Eventually, in 2019, the government gave up the pretence and allowed the exchange rate for the pseudo-currencies to float against the US Dollar. The pseudo-currency has lost significant value since the start of the year. Since June, it is now recognised as the Zimbabwe dollar following a decree. But the government has not printed cash to alleviate shortages. It’s not just EcoCash agents who have been selling cash. Anyone who has access to cash has been selling it for a profit. This is because there is a shortage of cash but there is also demand for it.
This means shutting down EcoCash agents will not solve the problem of cash shortages. If anything, the outlet that people have been relying upon is now closed. This will exacerbate conditions of scarcity and raise demand for cash, pushing up the price and making it more expensive on the black market. Of course, this would not be the case if Zimbabwean banks were like banks all over the world which dispense cash on demand.
The situation is Zimbabwe is so peculiar that it’s a worthy case study in the world’s oddest economies in the history of nations. In any other country, if customers approached their bank and failed to withdraw their money, news would spread rapidly, causing a bank run: customers stampeding to withdraw their money from the banking system. In Zimbabwe on the other hand, the market has long accepted and become accustomed to the fact that their banks have no capacity to dispense cash. There is no need for a bank run because no one gets shocked anymore by liquidity challenges.
Meanwhile the government has no incentive to improve the cash situation. Last October, it introduced an electronic money transfer tax charged at 2%. It has raised vast amounts of revenue for the government. The Minister of Finance regards it with much pride as an achievement. More use of electronic payments systems is to the government’s advantage whereas cash would reduce it. Yet the contradiction is that the step taken by government threatens one of the biggest electronic payments platform which has provided a base for the 2% tax.

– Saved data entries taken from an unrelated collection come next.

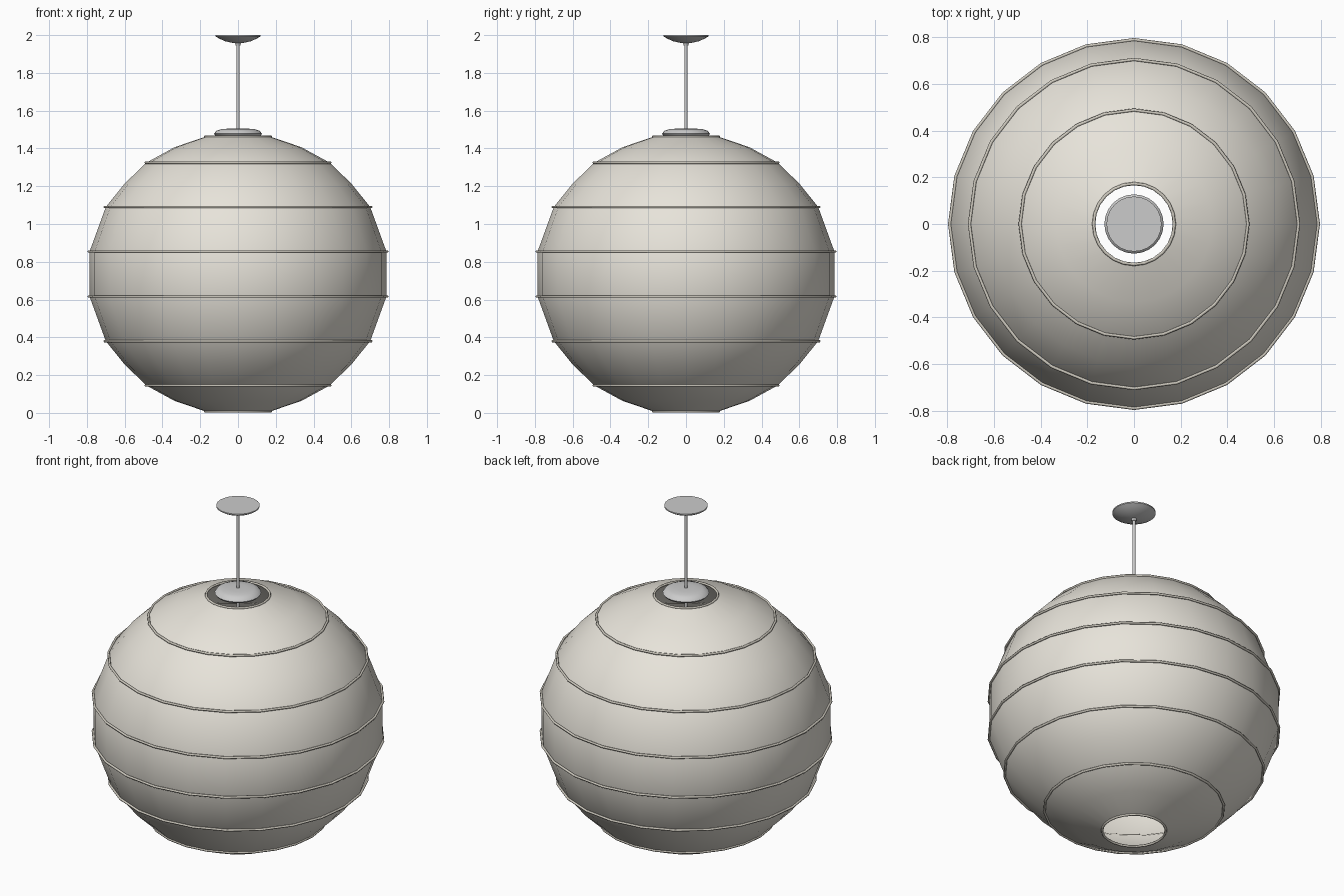
import bpy, bmesh
from math import cos, sin, tau

if "Cube" in bpy.data.objects:
    bpy.data.objects.remove(bpy.data.objects["Cube"])

SIDES = 24


def material(name, color):
    m = bpy.data.materials.new(name)
    m.diffuse_color = color
    m.use_nodes = True
    m.node_tree.nodes["Principled BSDF"].inputs["Base Color"].default_value = m.diffuse_color
    return m


paper = material("paper", (0.80, 0.77, 0.70, 1))
wire = material("wire", (0.62, 0.59, 0.52, 1))


def lathe(name, profile, sides=SIDES, mat=None, closed=False, angle=0.9):
    """Revolve (radius, z) points round the z axis; radius 0 makes a pole."""
    bm = bmesh.new()
    rows = []
    for r, z in profile:
        n = sides if r > 0 else 1
        rows.append([bm.verts.new((r * cos(tau * i / sides), r * sin(tau * i / sides), z))
                     for i in range(n)])
    pairs = list(zip(rows, rows[1:]))
    if closed:
        pairs.append((rows[-1], rows[0]))
    for a, b in pairs:
        for i in range(sides):
            j = (i + 1) % sides
            corners = [a[i % len(a)], a[j % len(a)], b[j % len(b)], b[i % len(b)]]
            bm.faces.new(list(dict.fromkeys(corners)))
    bmesh.ops.recalc_face_normals(bm, faces=bm.faces)
    mesh = bpy.data.meshes.new(name)
    bm.to_mesh(mesh)
    bm.free()
    ob = bpy.data.objects.new(name, mesh)
    bpy.context.collection.objects.link(ob)
    if mat:
        mesh.materials.append(mat)
    bpy.ops.object.select_all(action='DESELECT')
    ob.select_set(True)
    bpy.context.view_layer.objects.active = ob
    bpy.ops.object.shade_smooth_by_angle(angle=angle)
    return ob


# Paper shade, open at both ends, symmetric about its middle height
MID = 0.735
half = [(0.786, 0.119), (0.70, 0.355), (0.600, 0.479), (0.485, 0.590),
        (0.335, 0.672), (0.172, 0.727)]
profile = [(r, MID - d) for r, d in reversed(half)] + [(r, MID + d) for r, d in half]
lathe("paper_shade", profile, mat=paper)

# Wire hoops
T = 0.007
for k, (r, d) in enumerate([(0.79, 0.119), (0.705, 0.355), (0.488, 0.590), (0.173, 0.728)]):
    for side, s in (("lower", -1), ("upper", 1)):
        section = [(r + T * cos(tau * i / 6), MID + s * d + T * sin(tau * i / 6)) for i in range(6)]
        lathe(f"{side}_hoop_{k + 1}", section, mat=wire, closed=True, angle=1.2)

# Ceiling canopy
lathe("ceiling_canopy", [(0, 2.0), (0.118, 2.0), (0.118, 1.993), (0.10, 1.982), (0.07, 1.968),
                         (0.035, 1.960), (0.015, 1.957), (0.012, 1.945), (0, 1.945)])

# Hanging rod
lathe("hanging_rod", [(0, 1.95), (0.008, 1.95), (0.008, 1.36), (0, 1.36)], sides=12)

# Domed cap in the top opening
lathe("shade_cap", [(0, 1.506), (0.05, 1.505), (0.09, 1.502), (0.115, 1.493), (0.127, 1.478),
                    (0.12, 1.468), (0.10, 1.462), (0, 1.462)])
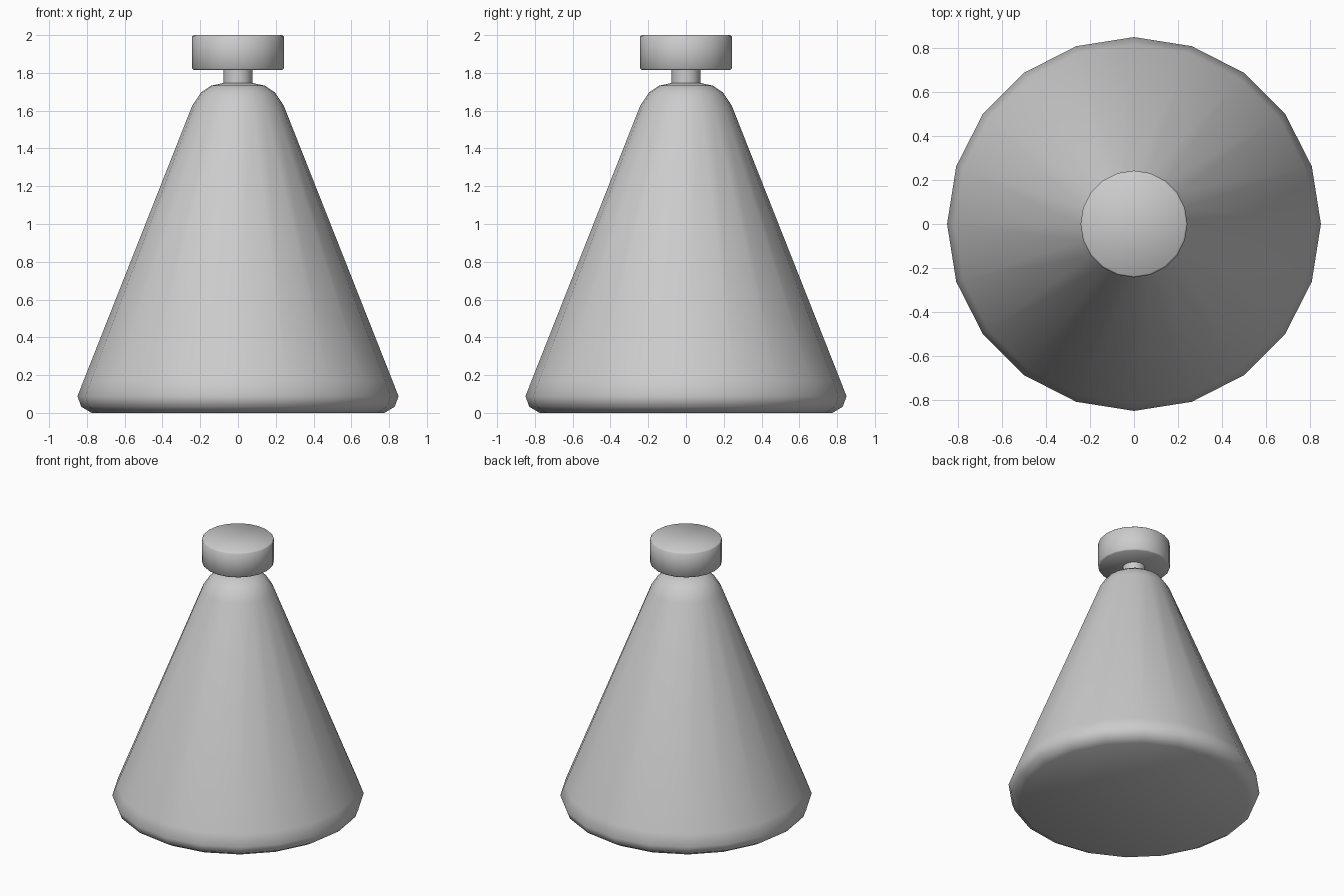
import bpy, bmesh, math

if "Cube" in bpy.data.objects:
    bpy.data.objects.remove(bpy.data.objects["Cube"])

SIDES = 20


def lathe(name, profile, angle=50):
    """Revolve (radius, height) points around z, closed with flat end caps."""
    bm = bmesh.new()
    rings = []
    for r, z in profile:
        rings.append([bm.verts.new((r * math.cos(2 * math.pi * i / SIDES),
                                    r * math.sin(2 * math.pi * i / SIDES), z))
                      for i in range(SIDES)])
    for a, b in zip(rings, rings[1:]):
        for i in range(SIDES):
            j = (i + 1) % SIDES
            bm.faces.new((a[i], a[j], b[j], b[i]))
    bm.faces.new(rings[0][::-1])
    bm.faces.new(rings[-1])
    mesh = bpy.data.meshes.new(name)
    bm.to_mesh(mesh)
    bm.free()
    obj = bpy.data.objects.new(name, mesh)
    bpy.context.collection.objects.link(obj)
    bpy.ops.object.select_all(action='DESELECT')
    obj.select_set(True)
    bpy.context.view_layer.objects.active = obj
    bpy.ops.object.shade_smooth_by_angle(angle=math.radians(angle))
    return obj


# Conical body with rounded base rim and shoulder
lathe("cone_body", [(0.775, 0.0), (0.83, 0.033), (0.85, 0.088), (0.818, 0.17),
                    (0.243, 1.625), (0.197, 1.695), (0.143, 1.732), (0.06, 1.75)])

# Short neck between body and cap
lathe("neck", [(0.076, 1.74), (0.076, 1.82)])

# Flat round cap with slightly softened edges
lathe("cap", [(0.235, 1.815), (0.243, 1.823), (0.243, 1.992), (0.235, 2.0)])
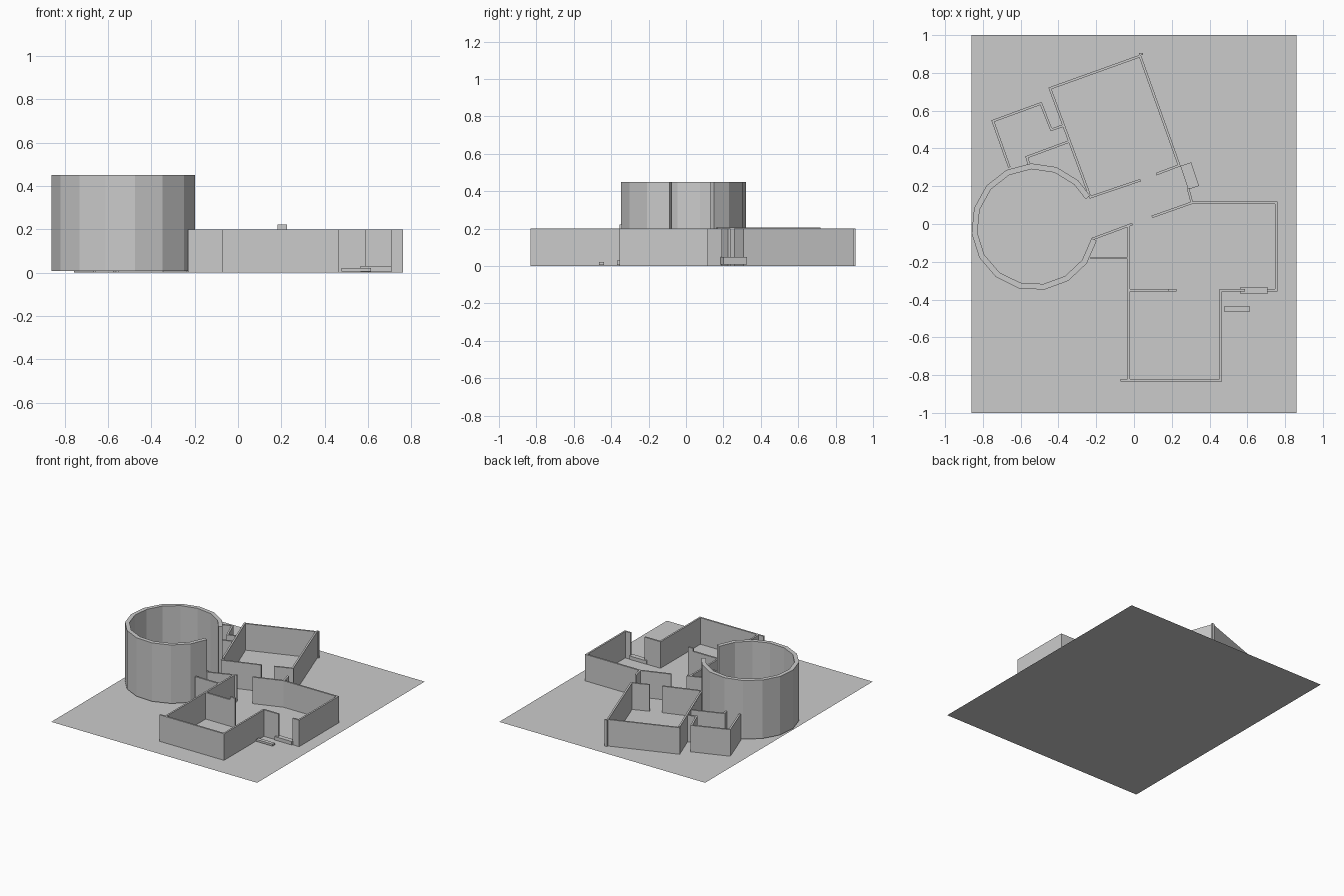
import bpy, bmesh, math
from mathutils import Vector

if "Cube" in bpy.data.objects:
    bpy.data.objects.remove(bpy.data.objects["Cube"])

T = 0.013   # wall thickness
H = 0.2     # wall height


def make_object(name, bm):
    bmesh.ops.recalc_face_normals(bm, faces=bm.faces[:])
    mesh = bpy.data.meshes.new(name)
    bm.to_mesh(mesh)
    bm.free()
    ob = bpy.data.objects.new(name, mesh)
    bpy.context.collection.objects.link(ob)
    return ob


def wall(name, pts, t=T, z0=0.0, z1=H):
    """Mitred upright wall following a centre line."""
    p = [Vector(q) for q in pts]
    bm = bmesh.new()
    rings = []
    for i, q in enumerate(p):
        a = (p[i] - p[i - 1]).normalized() if i else (p[1] - p[0]).normalized()
        b = (p[i + 1] - p[i]).normalized() if i < len(p) - 1 else a
        n = Vector((-a.y - b.y, a.x + b.x)).normalized()
        off = n * (t / 2 / n.dot(Vector((-a.y, a.x))))
        corners = [(q + off, z0), (q - off, z0), (q - off, z1), (q + off, z1)]
        rings.append([bm.verts.new((c.x, c.y, z)) for c, z in corners])
    for r, s in zip(rings, rings[1:]):
        for k in range(4):
            bm.faces.new((r[k], r[(k + 1) % 4], s[(k + 1) % 4], s[k]))
    bm.faces.new(rings[0])
    bm.faces.new(rings[-1])
    return make_object(name, bm)


# Flat site
bm = bmesh.new()
bm.faces.new([bm.verts.new(c) for c in
              ((-0.86, -1, 0), (0.86, -1, 0), (0.86, 1, 0), (-0.86, 1, 0))])
make_object("ground_slab", bm)

# Round tower, open toward the hallway
cx, cy, r = -0.525, -0.015, 0.321
angles = [29] + [47 + (348 - 47) * i / 13 for i in range(14)]
wall("round_tower",
     [(cx + r * math.cos(math.radians(a)), cy + r * math.sin(math.radians(a)))
      for a in angles], 0.03, 0.008, 0.45)

# Tilted back room with a doorway to the hallway
wall("back_room_shell", [(0.034, 0.232), (-0.232, 0.142), (-0.445, 0.718),
                         (0.032, 0.889), (0.239, 0.31), (0.118, 0.264)])
wall("back_room_corner_post", [(0.027, 0.9), (0.048, 0.9)], 0.012)
wall("back_room_left_coping", [(-0.24, 0.165), (-0.445, 0.718)], T, H, 0.205)

# Small side rooms against the tower
wall("side_room_outer", [(-0.66, 0.30), (-0.747, 0.545), (-0.493, 0.638),
                         (-0.438, 0.499), (-0.376, 0.52)])
wall("side_room_inner", [(-0.335, 0.44), (-0.568, 0.354), (-0.556, 0.315)])

# Hallway front wall and its connection to the large room
wall("hall_wall_left", [(-0.222, -0.08), (-0.008, 0.0)])
wall("large_room_shell", [(0.095, 0.038), (0.305, 0.112), (0.754, 0.112),
                          (0.754, -0.35), (0.705, -0.35)])
wall("hall_end_stub", [(0.307, 0.11), (0.286, 0.19)])
wall("closet_wall", [(-0.23, -0.18), (-0.027, -0.18)])

# Front room
wall("front_room_left", [(-0.027, -0.005), (-0.027, -0.825)])
wall("front_room_front", [(-0.072, -0.826), (0.46, -0.826),
                          (0.46, -0.35), (0.588, -0.35)])
wall("partition", [(-0.035, -0.35), (0.182, -0.35)])
wall("partition_post", [(0.182, -0.35), (0.225, -0.35)], T, 0, 0.222)

# Door steps
wall("hall_step", [(0.274, 0.317), (0.316, 0.192)], 0.06, 0.008, 0.047)
wall("front_door_step", [(0.565, -0.352), (0.708, -0.352)], 0.036, 0.004, 0.03)
wall("garden_step", [(0.477, -0.451), (0.614, -0.451)], 0.027, 0.006, 0.021)
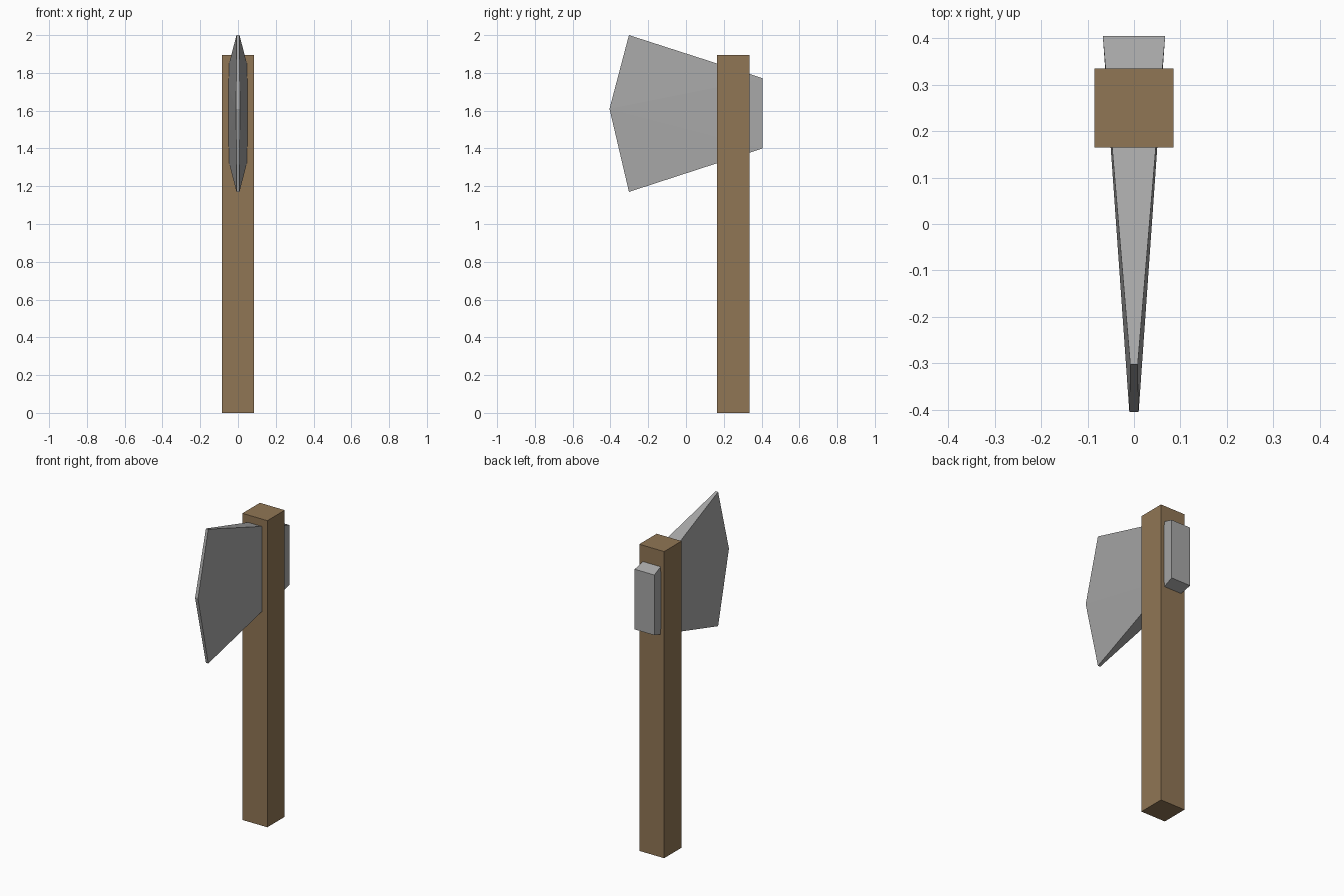
import bpy
import bmesh

cube = bpy.data.objects.get("Cube")
if cube:
    bpy.data.objects.remove(cube, do_unlink=True)


def make_material(name, rgb):
    mat = bpy.data.materials.new(name)
    mat.use_nodes = True
    mat.diffuse_color = (*rgb, 1)
    mat.node_tree.nodes["Principled BSDF"].inputs["Base Color"].default_value = (*rgb, 1)
    return mat


def add_object(name, bm, mat):
    bmesh.ops.recalc_face_normals(bm, faces=bm.faces)
    mesh = bpy.data.meshes.new(name)
    bm.to_mesh(mesh)
    bm.free()
    mesh.materials.append(mat)
    obj = bpy.data.objects.new(name, mesh)
    bpy.context.collection.objects.link(obj)
    return obj


wood = make_material("brown wood", (0.28, 0.18, 0.09))
steel = make_material("grey steel", (0.39, 0.39, 0.39))

# Square handle standing on the ground
bm = bmesh.new()
bmesh.ops.create_cube(bm, size=1)
bmesh.ops.scale(bm, vec=(0.17, 0.17, 1.895), verts=bm.verts)
bmesh.ops.translate(bm, vec=(0, 0.25, 0.9475), verts=bm.verts)
add_object("handle", bm, wood)

# Wedge head through the handle: outline points as (half thickness, y, z)
outline = [
    (0.010, -0.405, 1.61),
    (0.008, -0.302, 2.0),
    (0.067, 0.405, 1.772),
    (0.067, 0.405, 1.40),
    (0.008, -0.302, 1.17),
]
bm = bmesh.new()
left, right = [[bm.verts.new((side * x, y, z)) for x, y, z in outline] for side in (1, -1)]
count = len(outline)

# Cheeks fan out from the tip of the cutting edge
for ring in (left, right):
    for i in range(1, count - 1):
        bm.faces.new((ring[0], ring[i], ring[i + 1]))

# Rim joins the two cheeks
for i in range(count):
    j = (i + 1) % count
    bm.faces.new((left[i], left[j], right[j], right[i]))
add_object("axe_head", bm, steel)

It is easy to blame the companies, agents and individuals but the problem is in the government’s court. The regime has failed to steer the economy in a positive and productive direction since taking power in November 2017. All efforts to deal with the cash situation have so far failed. Going after EcoCash is a populist and opportunistic move but it does not solve the problem. It might make it worse.
Is printing cash the solution? Of course not. Zimbabweans have enough experience to know why that hasn’t worked before. The point is this; the problem is worse than cash shortages and consequently the solution is deeper than printing cash to fill the void. What’s happening are mere signs of a deeper economic malaise. As it is, thousands have been put out of work at the stroke of draconian pen. Livelihoods affected in the most drastic way, but without providing an alternative.
The much sought after foreign investors look at this circumstance and can only retreat. If this is how business rules change, at the stroke of a decree, they lose confidence. Meanwhile, EcoCash has gone to court, through its parent company. A lot of lives, livelihoods and indeed investors' decisions hang on the decision of the court. But the issue is bigger than the courts. It is a political and economic challenge which the government refuses or fails to confront.
The economic reforms required to transform Zimbabwe from its parlous state must be anchored in deep-rooted political reforms and a restoration of trust in competent government. Without such reforms and competent government, everything else is merely cosmetic. A pig does not suddenly become pretty because someone has applied lipstick to it.